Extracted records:
--*--

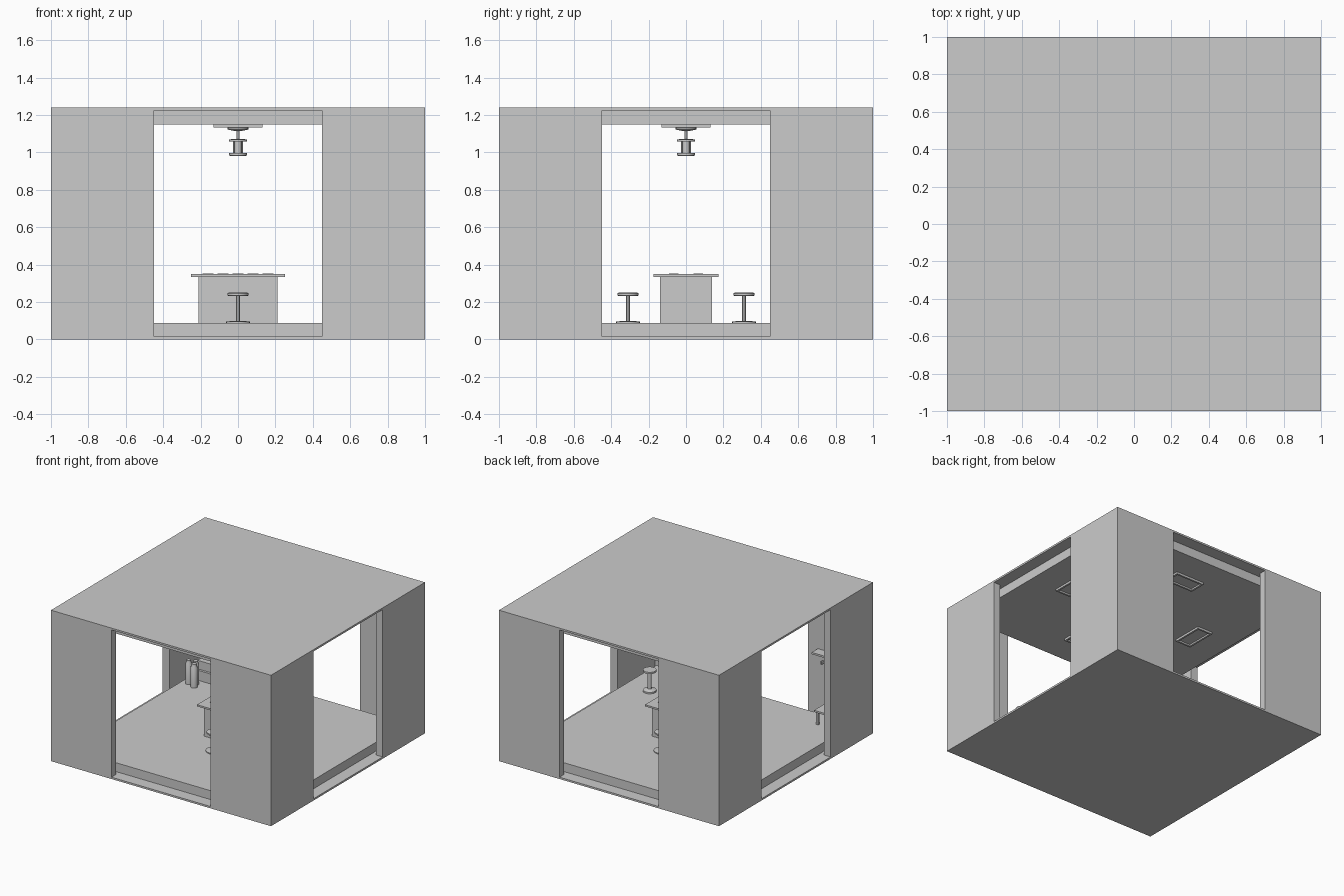
import bpy, bmesh, math
from mathutils import Vector

if "Cube" in bpy.data.objects:
    bpy.data.objects.remove(bpy.data.objects["Cube"])


def finish(name, bm):
    bmesh.ops.recalc_face_normals(bm, faces=bm.faces)
    me = bpy.data.meshes.new(name)
    bm.to_mesh(me)
    bm.free()
    ob = bpy.data.objects.new(name, me)
    bpy.context.collection.objects.link(ob)
    return ob


def box(name, x0, x1, y0, y1, z0, z1):
    bm = bmesh.new()
    bmesh.ops.create_cube(bm, size=1)
    for v in bm.verts:
        v.co = Vector(((x0 + x1) / 2 + v.co.x * (x1 - x0),
                       (y0 + y1) / 2 + v.co.y * (y1 - y0),
                       (z0 + z1) / 2 + v.co.z * (z1 - z0)))
    return finish(name, bm)


def prism(name, points, z0, z1):
    bm = bmesh.new()
    face = bm.faces.new([bm.verts.new((x, y, z0)) for x, y in points])
    ext = bmesh.ops.extrude_face_region(bm, geom=[face])
    verts = [g for g in ext["geom"] if isinstance(g, bmesh.types.BMVert)]
    bmesh.ops.translate(bm, vec=(0, 0, z1 - z0), verts=verts)
    return finish(name, bm)


def lathe(name, profile, x=0, y=0, sides=24):
    # closed solid of revolution from (radius, z) points
    bm = bmesh.new()
    rings = [[bm.verts.new((x + r * math.cos(2 * math.pi * i / sides),
                            y + r * math.sin(2 * math.pi * i / sides), z))
              for i in range(sides)] for r, z in profile]
    for a, b in zip(rings, rings[1:]):
        for i in range(sides):
            j = (i + 1) % sides
            bm.faces.new((a[i], a[j], b[j], b[i]))
    bm.faces.new(rings[0])
    bm.faces.new(rings[-1])
    ob = finish(name, bm)
    bpy.ops.object.select_all(action='DESELECT')
    ob.select_set(True)
    bpy.context.view_layer.objects.active = ob
    bpy.ops.object.shade_smooth_by_angle()
    return ob


# outer shell: base, roof and four L-shaped wall corners
box("base_plate", -1, 1, -1, 1, 0, .015)
box("roof_plate", -1, 1, -1, 1, 1.225, 1.24)
L = [(1, 1), (.45, 1), (.45, .94), (.94, .94), (.94, .45), (1, .45)]
for sx in (-1, 1):
    for sy in (-1, 1):
        prism("wall_corner", [(sx * x, sy * y) for x, y in L], .015, 1.225)

# inner floor and ceiling slabs
box("floor_slab", -.9, .9, -.9, .9, .015, .088)
box("ceiling_slab", -.9, .9, -.9, .9, 1.15, 1.225)

# ceiling light frames, one near each opening
for k in range(4):
    turn = k * math.pi / 2
    for x0, x1, y0, y1 in ((-.13, .13, .52, .535), (-.13, .13, .645, .66),
                           (-.13, -.115, .535, .645), (.115, .13, .535, .645)):
        box("light_frame", x0, x1, y0, y1, 1.133, 1.15).rotation_euler.z = turn
    box("light_panel", -.115, .115, .535, .645, 1.146, 1.15).rotation_euler.z = turn

# hanging lantern
lathe("lantern_mount", [(.03, 1.15), (.055, 1.132), (.055, 1.122), (.02, 1.115)])
lathe("lantern_rod", [(.009, 1.12), (.009, 1.07)], sides=12)
lathe("lantern_cap", [(.03, 1.073), (.047, 1.068), (.047, 1.058)])
lathe("lantern_base", [(.047, .998), (.047, .985), (.04, .98)])
lathe("lantern_bulb", [(.02, .998), (.02, 1.058)])
for k in range(4):
    lathe("lantern_post", [(.005, .995), (.005, 1.06)],
          .032 * math.cos(k * math.pi / 2 + .785), .032 * math.sin(k * math.pi / 2 + .785), 8)

# central table with thin items on top
box("table_body", -.21, .21, -.14, .14, .088, .335)
box("table_top", -.25, .25, -.175, .175, .335, .349)
for i in range(5):
    x = -.16 + .08 * i
    for y in (-.09, .04):
        box("table_card", x - .03, x + .03, y, y + .05, .349, .353)

# stools at both sides
for y in (-.31, .31):
    lathe("stool_base", [(.063, .088), (.063, .095), (.03, .1)], 0, y)
    lathe("stool_stem", [(.01, .09), (.01, .235)], 0, y, 12)
    lathe("stool_seat", [(.05, .232), (.056, .236), (.056, .247), (.05, .25)], 0, y)

# canisters and crates in the back left corner
for x, y in ((-.84, .56), (-.79, .58), (-.77, .53)):
    lathe("canister", [(.026, .088), (.026, .25), (.018, .265), (.018, .28)], x, y, 16)
box("crate_low", -.86, -.66, .64, .82, .088, .17)
box("crate_high", -.83, -.7, .66, .8, .17, .24)

# bench and wall shelf in the front left corner
box("bench_top", -.9, -.66, -.9, -.72, .19, .205)
for x in (-.88, -.68):
    for y in (-.88, -.74):
        box("bench_leg", x - .01, x + .01, y - .01, y + .01, .088, .19)
box("wall_shelf", -.9, -.54, -.94, -.86, .58, .595)
for i in range(4):
    x = -.86 + .09 * i
    box("shelf_hook", x - .006, x + .006, -.94, -.91, .49, .51)

# small pedestal in the front right corner
lathe("pedestal", [(.05, .088), (.05, .1), (.015, .11), (.015, .24),
                   (.05, .25), (.05, .265)], .68, -.5)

--*--

_Exercise brief_
Output each record exactly as it appears, but not the pictures.

_Output below_
import bpy, bmesh, math
from mathutils import Vector

if "Cube" in bpy.data.objects:
    bpy.data.objects.remove(bpy.data.objects["Cube"])


def finish(name, bm):
    bmesh.ops.recalc_face_normals(bm, faces=bm.faces)
    me = bpy.data.meshes.new(name)
    bm.to_mesh(me)
    bm.free()
    ob = bpy.data.objects.new(name, me)
    bpy.context.collection.objects.link(ob)
    return ob


def box(name, x0, x1, y0, y1, z0, z1):
    bm = bmesh.new()
    bmesh.ops.create_cube(bm, size=1)
    for v in bm.verts:
        v.co = Vector(((x0 + x1) / 2 + v.co.x * (x1 - x0),
                       (y0 + y1) / 2 + v.co.y * (y1 - y0),
                       (z0 + z1) / 2 + v.co.z * (z1 - z0)))
    return finish(name, bm)


def prism(name, points, z0, z1):
    bm = bmesh.new()
    face = bm.faces.new([bm.verts.new((x, y, z0)) for x, y in points])
    ext = bmesh.ops.extrude_face_region(bm, geom=[face])
    verts = [g for g in ext["geom"] if isinstance(g, bmesh.types.BMVert)]
    bmesh.ops.translate(bm, vec=(0, 0, z1 - z0), verts=verts)
    return finish(name, bm)


def lathe(name, profile, x=0, y=0, sides=24):
    # closed solid of revolution from (radius, z) points
    bm = bmesh.new()
    rings = [[bm.verts.new((x + r * math.cos(2 * math.pi * i / sides),
                            y + r * math.sin(2 * math.pi * i / sides), z))
              for i in range(sides)] for r, z in profile]
    for a, b in zip(rings, rings[1:]):
        for i in range(sides):
            j = (i + 1) % sides
            bm.faces.new((a[i], a[j], b[j], b[i]))
    bm.faces.new(rings[0])
    bm.faces.new(rings[-1])
    ob = finish(name, bm)
    bpy.ops.object.select_all(action='DESELECT')
    ob.select_set(True)
    bpy.context.view_layer.objects.active = ob
    bpy.ops.object.shade_smooth_by_angle()
    return ob


# outer shell: base, roof and four L-shaped wall corners
box("base_plate", -1, 1, -1, 1, 0, .015)
box("roof_plate", -1, 1, -1, 1, 1.225, 1.24)
L = [(1, 1), (.45, 1), (.45, .94), (.94, .94), (.94, .45), (1, .45)]
for sx in (-1, 1):
    for sy in (-1, 1):
        prism("wall_corner", [(sx * x, sy * y) for x, y in L], .015, 1.225)

# inner floor and ceiling slabs
box("floor_slab", -.9, .9, -.9, .9, .015, .088)
box("ceiling_slab", -.9, .9, -.9, .9, 1.15, 1.225)

# ceiling light frames, one near each opening
for k in range(4):
    turn = k * math.pi / 2
    for x0, x1, y0, y1 in ((-.13, .13, .52, .535), (-.13, .13, .645, .66),
                           (-.13, -.115, .535, .645), (.115, .13, .535, .645)):
        box("light_frame", x0, x1, y0, y1, 1.133, 1.15).rotation_euler.z = turn
    box("light_panel", -.115, .115, .535, .645, 1.146, 1.15).rotation_euler.z = turn

# hanging lantern
lathe("lantern_mount", [(.03, 1.15), (.055, 1.132), (.055, 1.122), (.02, 1.115)])
lathe("lantern_rod", [(.009, 1.12), (.009, 1.07)], sides=12)
lathe("lantern_cap", [(.03, 1.073), (.047, 1.068), (.047, 1.058)])
lathe("lantern_base", [(.047, .998), (.047, .985), (.04, .98)])
lathe("lantern_bulb", [(.02, .998), (.02, 1.058)])
for k in range(4):
    lathe("lantern_post", [(.005, .995), (.005, 1.06)],
          .032 * math.cos(k * math.pi / 2 + .785), .032 * math.sin(k * math.pi / 2 + .785), 8)

# central table with thin items on top
box("table_body", -.21, .21, -.14, .14, .088, .335)
box("table_top", -.25, .25, -.175, .175, .335, .349)
for i in range(5):
    x = -.16 + .08 * i
    for y in (-.09, .04):
        box("table_card", x - .03, x + .03, y, y + .05, .349, .353)

# stools at both sides
for y in (-.31, .31):
    lathe("stool_base", [(.063, .088), (.063, .095), (.03, .1)], 0, y)
    lathe("stool_stem", [(.01, .09), (.01, .235)], 0, y, 12)
    lathe("stool_seat", [(.05, .232), (.056, .236), (.056, .247), (.05, .25)], 0, y)

# canisters and crates in the back left corner
for x, y in ((-.84, .56), (-.79, .58), (-.77, .53)):
    lathe("canister", [(.026, .088), (.026, .25), (.018, .265), (.018, .28)], x, y, 16)
box("crate_low", -.86, -.66, .64, .82, .088, .17)
box("crate_high", -.83, -.7, .66, .8, .17, .24)

# bench and wall shelf in the front left corner
box("bench_top", -.9, -.66, -.9, -.72, .19, .205)
for x in (-.88, -.68):
    for y in (-.88, -.74):
        box("bench_leg", x - .01, x + .01, y - .01, y + .01, .088, .19)
box("wall_shelf", -.9, -.54, -.94, -.86, .58, .595)
for i in range(4):
    x = -.86 + .09 * i
    box("shelf_hook", x - .006, x + .006, -.94, -.91, .49, .51)

# small pedestal in the front right corner
lathe("pedestal", [(.05, .088), (.05, .1), (.015, .11), (.015, .24),
                   (.05, .25), (.05, .265)], .68, -.5)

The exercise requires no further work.